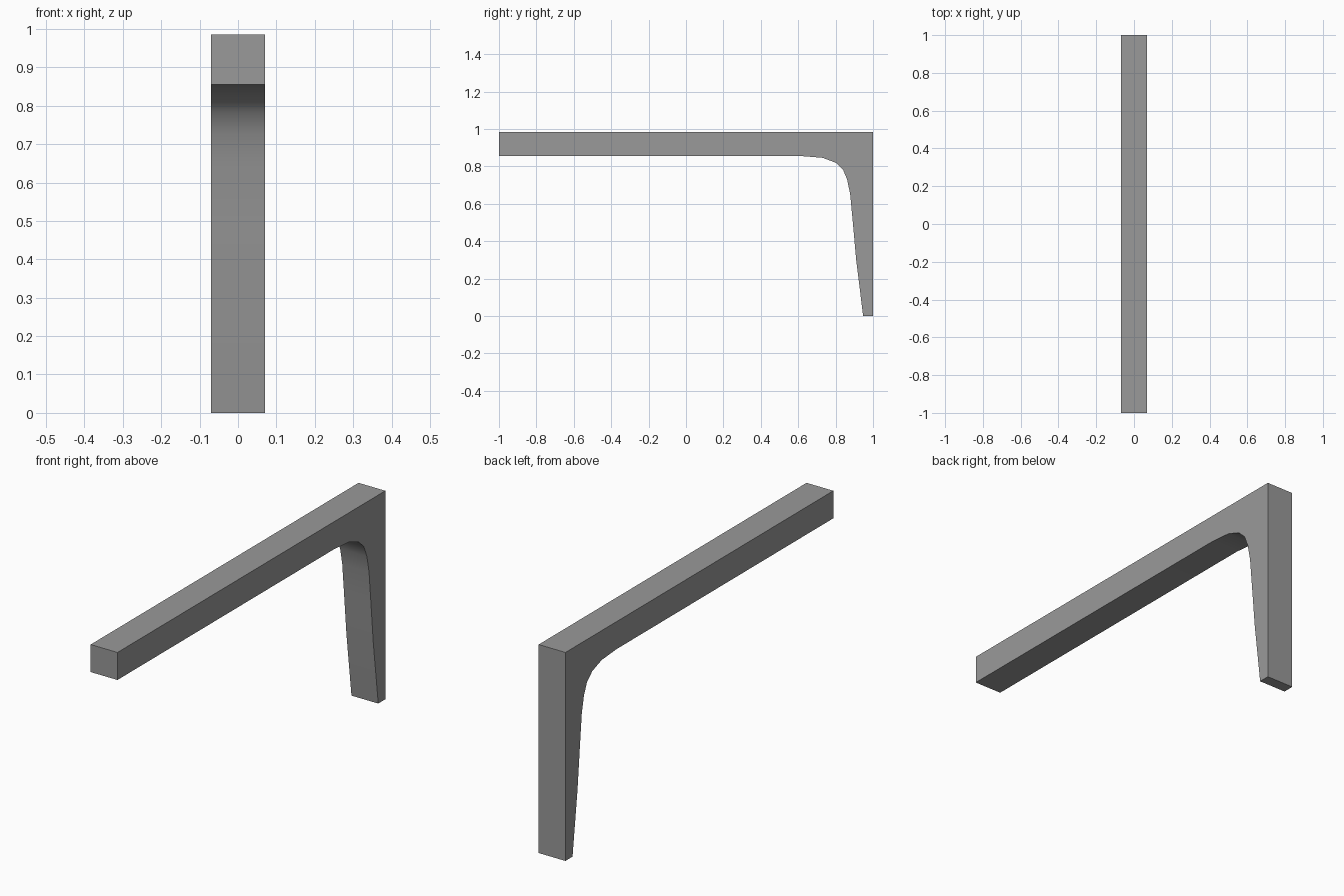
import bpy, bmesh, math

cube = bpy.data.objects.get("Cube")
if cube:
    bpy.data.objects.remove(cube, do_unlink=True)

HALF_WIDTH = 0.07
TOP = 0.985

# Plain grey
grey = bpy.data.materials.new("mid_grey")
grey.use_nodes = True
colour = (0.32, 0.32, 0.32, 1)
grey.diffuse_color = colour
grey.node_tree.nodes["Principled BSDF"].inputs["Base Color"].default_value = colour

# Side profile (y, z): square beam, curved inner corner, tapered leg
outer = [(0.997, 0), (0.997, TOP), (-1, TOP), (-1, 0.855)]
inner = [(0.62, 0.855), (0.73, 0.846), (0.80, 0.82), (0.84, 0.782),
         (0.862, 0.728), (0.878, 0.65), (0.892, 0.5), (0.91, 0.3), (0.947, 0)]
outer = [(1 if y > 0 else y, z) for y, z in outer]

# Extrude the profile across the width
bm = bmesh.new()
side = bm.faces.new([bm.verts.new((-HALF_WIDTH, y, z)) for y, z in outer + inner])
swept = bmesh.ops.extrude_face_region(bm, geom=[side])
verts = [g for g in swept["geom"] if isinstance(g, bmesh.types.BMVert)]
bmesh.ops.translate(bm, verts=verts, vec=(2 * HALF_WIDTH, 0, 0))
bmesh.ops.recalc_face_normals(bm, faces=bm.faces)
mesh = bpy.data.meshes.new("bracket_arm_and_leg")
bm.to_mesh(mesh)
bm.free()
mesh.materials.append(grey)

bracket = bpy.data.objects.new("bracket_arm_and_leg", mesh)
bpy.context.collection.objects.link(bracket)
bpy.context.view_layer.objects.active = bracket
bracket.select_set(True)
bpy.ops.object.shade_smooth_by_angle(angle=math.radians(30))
...
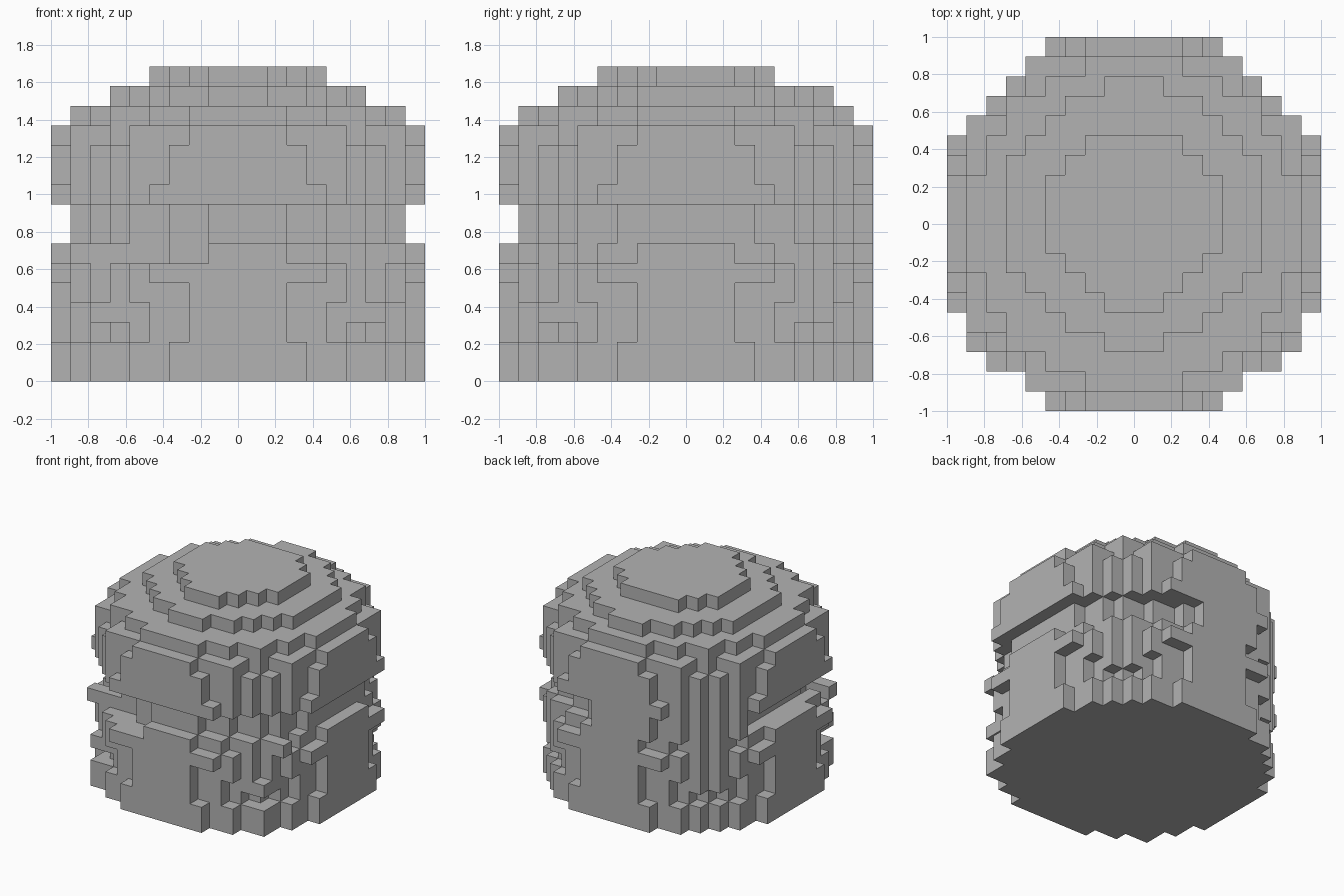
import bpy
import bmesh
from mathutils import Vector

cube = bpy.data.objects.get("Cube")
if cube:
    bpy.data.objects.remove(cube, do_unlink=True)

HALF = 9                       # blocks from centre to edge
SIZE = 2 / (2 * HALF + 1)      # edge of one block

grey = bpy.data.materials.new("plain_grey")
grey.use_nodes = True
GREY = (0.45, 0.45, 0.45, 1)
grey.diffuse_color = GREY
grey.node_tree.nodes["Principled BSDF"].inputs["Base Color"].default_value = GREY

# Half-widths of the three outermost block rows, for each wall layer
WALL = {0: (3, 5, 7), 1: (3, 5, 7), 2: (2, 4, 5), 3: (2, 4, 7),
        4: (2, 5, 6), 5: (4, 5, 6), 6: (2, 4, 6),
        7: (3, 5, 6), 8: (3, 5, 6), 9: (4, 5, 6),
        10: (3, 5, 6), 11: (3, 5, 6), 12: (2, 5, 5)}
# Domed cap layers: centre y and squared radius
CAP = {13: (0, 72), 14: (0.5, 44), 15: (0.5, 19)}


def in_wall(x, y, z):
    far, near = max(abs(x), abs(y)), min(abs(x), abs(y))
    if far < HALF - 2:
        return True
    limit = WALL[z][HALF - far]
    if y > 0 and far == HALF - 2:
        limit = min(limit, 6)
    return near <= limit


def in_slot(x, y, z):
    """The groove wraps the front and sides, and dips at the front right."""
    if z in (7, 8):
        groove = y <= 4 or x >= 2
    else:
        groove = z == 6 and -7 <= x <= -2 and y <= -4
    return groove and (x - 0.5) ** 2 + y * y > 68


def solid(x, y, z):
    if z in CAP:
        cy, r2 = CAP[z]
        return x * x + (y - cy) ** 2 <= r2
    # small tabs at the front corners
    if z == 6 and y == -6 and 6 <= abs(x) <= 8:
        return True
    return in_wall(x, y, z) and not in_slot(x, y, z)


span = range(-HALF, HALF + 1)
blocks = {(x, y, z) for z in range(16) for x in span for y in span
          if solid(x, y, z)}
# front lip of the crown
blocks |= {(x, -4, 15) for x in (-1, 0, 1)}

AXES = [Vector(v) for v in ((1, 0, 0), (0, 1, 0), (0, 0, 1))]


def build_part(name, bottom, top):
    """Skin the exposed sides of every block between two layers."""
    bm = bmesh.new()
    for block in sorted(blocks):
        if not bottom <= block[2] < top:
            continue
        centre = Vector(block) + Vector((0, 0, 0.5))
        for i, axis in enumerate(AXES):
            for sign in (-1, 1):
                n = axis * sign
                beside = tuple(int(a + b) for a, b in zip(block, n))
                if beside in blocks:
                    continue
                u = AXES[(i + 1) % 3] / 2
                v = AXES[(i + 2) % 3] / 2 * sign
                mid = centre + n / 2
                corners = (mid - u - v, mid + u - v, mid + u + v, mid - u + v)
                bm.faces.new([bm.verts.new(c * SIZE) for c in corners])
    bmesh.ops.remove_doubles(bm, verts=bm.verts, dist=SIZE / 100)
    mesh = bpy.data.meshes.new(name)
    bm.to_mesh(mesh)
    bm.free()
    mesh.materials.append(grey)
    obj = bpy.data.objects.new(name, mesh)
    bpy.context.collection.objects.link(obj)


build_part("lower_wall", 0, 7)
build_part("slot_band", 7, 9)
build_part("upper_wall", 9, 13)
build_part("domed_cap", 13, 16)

## EXERCISE INSTRUCTIONS
Each line in the entries above, starting at the line with "# Side profile" and ending at the line with "bpy.ops.object.shade_smooth_by_angle(angle=math.radians(30))", is to be printed exactly, and only those lines.

## ANSWER TO THIS EXERCISE
# Side profile (y, z): square beam, curved inner corner, tapered leg
outer = [(0.997, 0), (0.997, TOP), (-1, TOP), (-1, 0.855)]
inner = [(0.62, 0.855), (0.73, 0.846), (0.80, 0.82), (0.84, 0.782),
         (0.862, 0.728), (0.878, 0.65), (0.892, 0.5), (0.91, 0.3), (0.947, 0)]
outer = [(1 if y > 0 else y, z) for y, z in outer]

# Extrude the profile across the width
bm = bmesh.new()
side = bm.faces.new([bm.verts.new((-HALF_WIDTH, y, z)) for y, z in outer + inner])
swept = bmesh.ops.extrude_face_region(bm, geom=[side])
verts = [g for g in swept["geom"] if isinstance(g, bmesh.types.BMVert)]
bmesh.ops.translate(bm, verts=verts, vec=(2 * HALF_WIDTH, 0, 0))
bmesh.ops.recalc_face_normals(bm, faces=bm.faces)
mesh = bpy.data.meshes.new("bracket_arm_and_leg")
bm.to_mesh(mesh)
bm.free()
mesh.materials.append(grey)

bracket = bpy.data.objects.new("bracket_arm_and_leg", mesh)
bpy.context.collection.objects.link(bracket)
bpy.context.view_layer.objects.active = bracket
bracket.select_set(True)
bpy.ops.object.shade_smooth_by_angle(angle=math.radians(30))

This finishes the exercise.